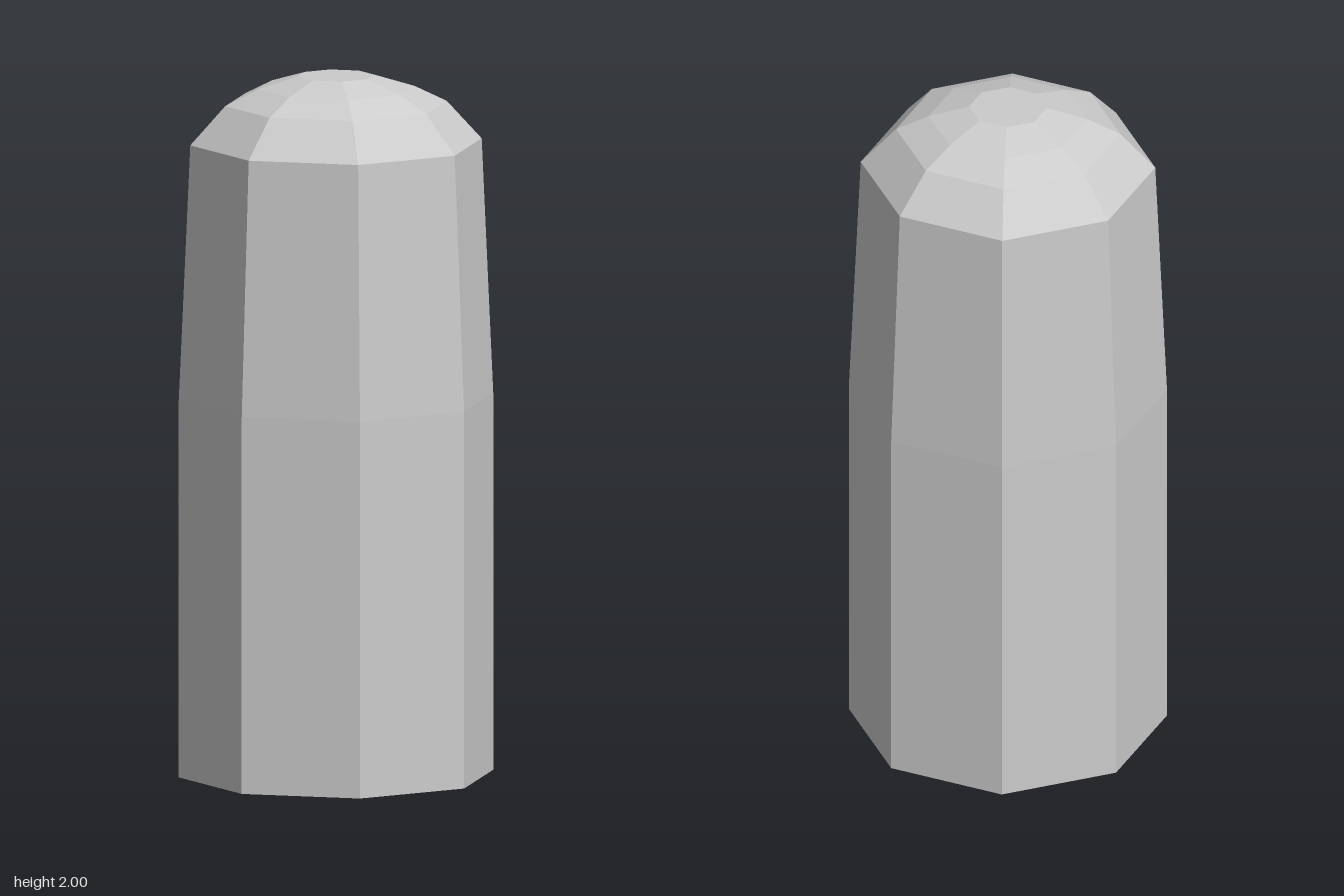
import * as THREE from 'three';

const SIDES = 8;

// Faceted ring-by-ring surface from [radius, height] pairs, bottom to top
function turned(name, profile, material) {
  const points = profile.map(([r, y]) => new THREE.Vector2(r, y));
  const mesh = new THREE.Mesh(new THREE.LatheGeometry(points, SIDES), material);
  mesh.name = name;
  return mesh;
}

export function createModel() {
  const group = new THREE.Group();
  group.name = 'roundedPost';
  const material = new THREE.MeshStandardMaterial({ color: 0xcccccc, flatShading: true });

  // Closed base, straight lower half, slightly tapered upper half
  group.add(turned('shaft', [[0, 0], [0.45, 0], [0.45, 1.08], [0.417, 1.81]], material));

  // Shallow dome with a small flat top
  group.add(turned('domeCap', [[0.417, 1.81], [0.317, 1.92], [0.225, 1.965], [0.11, 2], [0, 2]], material));

  return group;
}
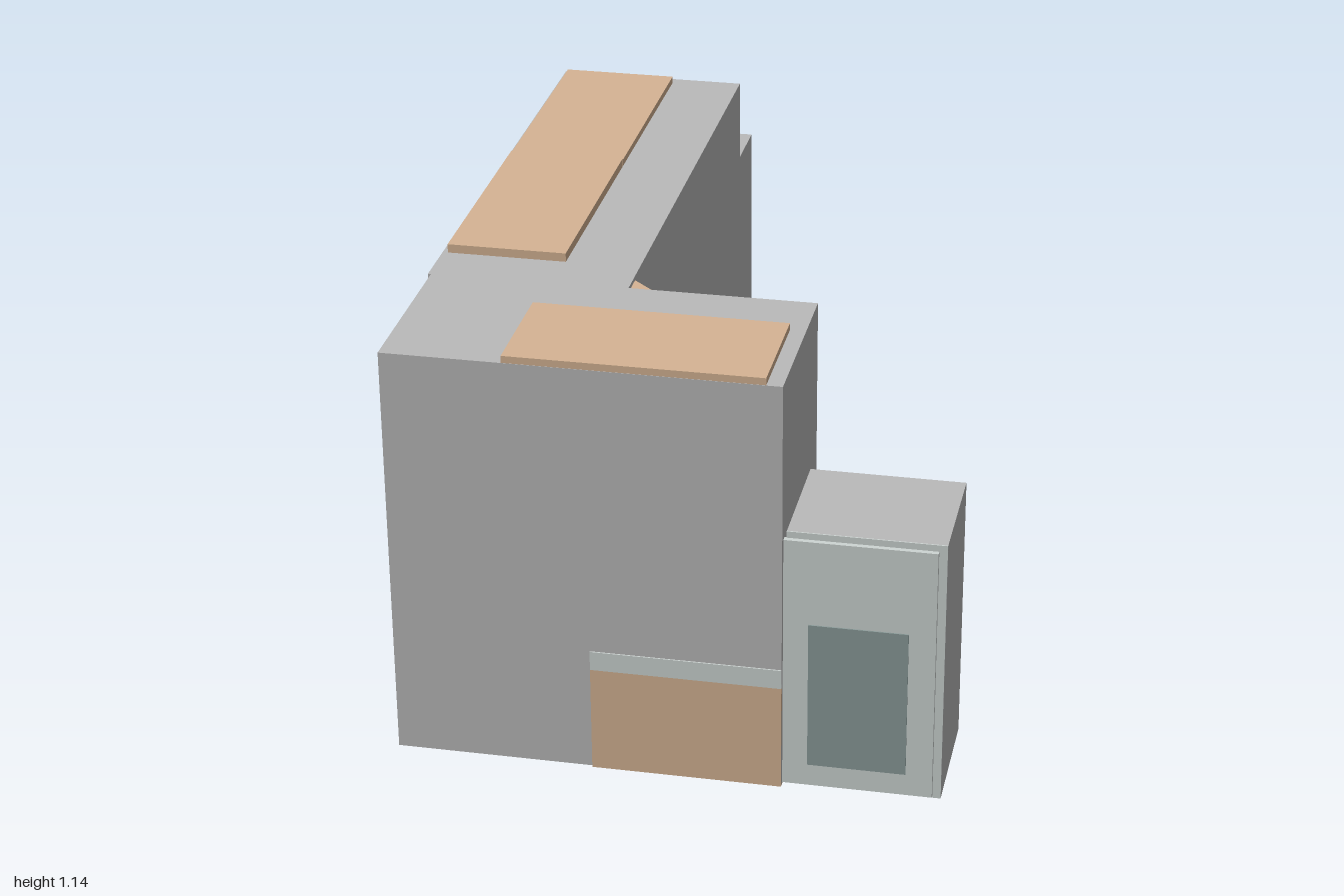
import * as THREE from 'three';

const mat = (name, color) => {
  const m = new THREE.MeshStandardMaterial({ color });
  m.name = name;
  return m;
};

export function createModel() {
  const g = new THREE.Group();
  g.name = 'kitchenUnits';
  const grey = mat('carcassGrey', 0xbababa);
  const wood = mat('wood', 0xd6b494);
  const pale = mat('paleWorktop', 0xced5d3);
  const glass = mat('darkGlass', 0x8b9c9a);
  const metal = mat('handleMetal', 0x858b8d);

  // Box given by its low and high corners
  const box = (name, material, x0, x1, y0, y1, z0, z1, parent = g) => {
    const m = new THREE.Mesh(new THREE.BoxGeometry(x1 - x0, y1 - y0, z1 - z0), material);
    m.position.set((x0 + x1) / 2, (y0 + y1) / 2, (z0 + z1) / 2);
    m.name = name;
    parent.add(m);
    return m;
  };

  // L-shaped run of units
  box('longRun', grey, -0.607, -0.158, 0.157, 1.12, -0.68, 0.59);
  box('shortRun', grey, -0.6, 0.26, 0.157, 1.12, 0.58, 0.997);

  // Wooden undersides of the base units
  box('baseUnderside', wood, -0.158, 0.26, 0.154, 0.158, 0.58, 0.997);
  for (const [z0, z1] of [[0.14, 0.56], [-0.68, -0.28]])
    box('baseUnderside', wood, -0.605, -0.158, 0.154, 0.158, z0, z1);

  // Wooden panels on top of the wall units
  box('topPanel', wood, -0.595, -0.325, 1.12, 1.14, -0.092, 0.47);
  box('topPanel', wood, -0.595, -0.325, 1.12, 1.136, -0.655, -0.096);
  box('topPanel', wood, -0.335, 0.225, 1.12, 1.136, 0.725, 0.996);

  // Exposed base unit and worktop edge on the front
  box('frontBase', wood, -0.16, 0.26, 0.155, 0.402, 0.993, 1);
  box('frontWorktopEdge', pale, -0.16, 0.26, 0.402, 0.447, 0.993, 1);

  // Base unit facing the inner corner
  box('innerDrawerFront', wood, -0.15, 0.255, 0.2, 0.405, 0.573, 0.581);
  box('innerWorktop', pale, -0.158, 0.256, 0.412, 0.432, 0.56, 0.581);
  box('innerPlinth', pale, -0.158, 0.256, 0.16, 0.192, 0.576, 0.581);
  box('innerHandle', metal, -0.1, -0.01, 0.355, 0.367, 0.562, 0.574);

  // Base unit on the back end
  box('backBase', wood, -0.6, -0.16, 0.155, 0.405, -0.694, -0.679);
  box('backWorktop', pale, -0.605, -0.16, 0.41, 0.43, -0.695, -0.679);
  box('backUpstand', pale, -0.57, -0.16, 0.43, 0.447, -0.695, -0.682);

  // Worktop edge and handle line on the long run
  box('sideWorktopEdge', pale, -0.16, -0.155, 0.41, 0.433, -0.28, 0.14);
  box('sideHandle', metal, -0.16, -0.153, 0.366, 0.374, -0.21, 0.07);

  // Pulled-out drawer
  box('drawerFront', wood, -0.1, -0.08, 0.335, 0.39, -0.67, -0.305);
  box('drawerBottom', wood, -0.16, -0.1, 0.335, 0.343, -0.655, -0.325);
  for (const z of [-0.655, -0.333])
    box('drawerSide', wood, -0.16, -0.1, 0.343, 0.382, z, z + 0.008);
  box('drawerHandle', metal, -0.08, -0.063, 0.36, 0.37, -0.525, -0.445);

  // Door below the drawer, swung ajar
  const door = new THREE.Group();
  door.name = 'openDoor';
  door.position.set(-0.158, 0.21, -0.38);
  door.rotation.y = -Math.atan2(0.06, 0.27) ;
  box('doorPanel', wood, -0.012, 0, 0, 0.124, -0.272, 0, door);
  box('doorHandle', metal, 0, 0.014, 0.088, 0.098, -0.235, -0.155, door);
  door.rotation.y *= 1;
  g.add(door);

  // Tapered corner cupboard door: triangle at the top shrinking downwards
  const top = [[-0.159, 0.515], [-0.159, 0.581], [-0.092, 0.577]];
  const low = [[-0.159, 0.541], [-0.159, 0.581], [-0.138, 0.577]];
  const pos = [];
  const put = (p, y) => pos.push(p[0], y, p[1]);
  for (let i = 0; i < 3; i++) {
    const j = (i + 1) % 3;
    put(low[i], 0.83); put(low[j], 0.83); put(top[j], 1.11);
    put(low[i], 0.83); put(top[j], 1.11); put(top[i], 1.11);
  }
  top.forEach(p => put(p, 1.11));
  [...low].reverse().forEach(p => put(p, 0.83));
  const wedge = new THREE.BufferGeometry();
  wedge.setAttribute('position', new THREE.Float32BufferAttribute(pos, 3));
  wedge.computeVertexNormals();
  const corner = new THREE.Mesh(wedge, wood);
  corner.name = 'cornerCupboardDoor';
  g.add(corner);

  // Appliance with a glazed front
  box('applianceBody', grey, 0.265, 0.606, 0.15, 0.772, 0.685, 0.97);
  box('applianceDoor', pale, 0.26, 0.588, 0.157, 0.757, 0.97, 0.984);
  box('applianceWindow', glass, 0.315, 0.53, 0.21, 0.558, 0.983, 0.987);
  // Pale rim around the appliance front
  box('applianceRim', pale, 0.265, 0.606, 0.15, 0.772, 0.969, 0.973);

  // Free-standing tall box behind
  box('tallBox', grey, -0.528, -0.19, 0, 0.855, -1, -0.74);

  return g;
}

■ **Directions**: Look through the data and show every line containing "color".

■ **Task solution**:
  const material = new THREE.MeshStandardMaterial({ color: 0xcccccc, flatShading: true });
const mat = (name, color) => {
  const m = new THREE.MeshStandardMaterial({ color });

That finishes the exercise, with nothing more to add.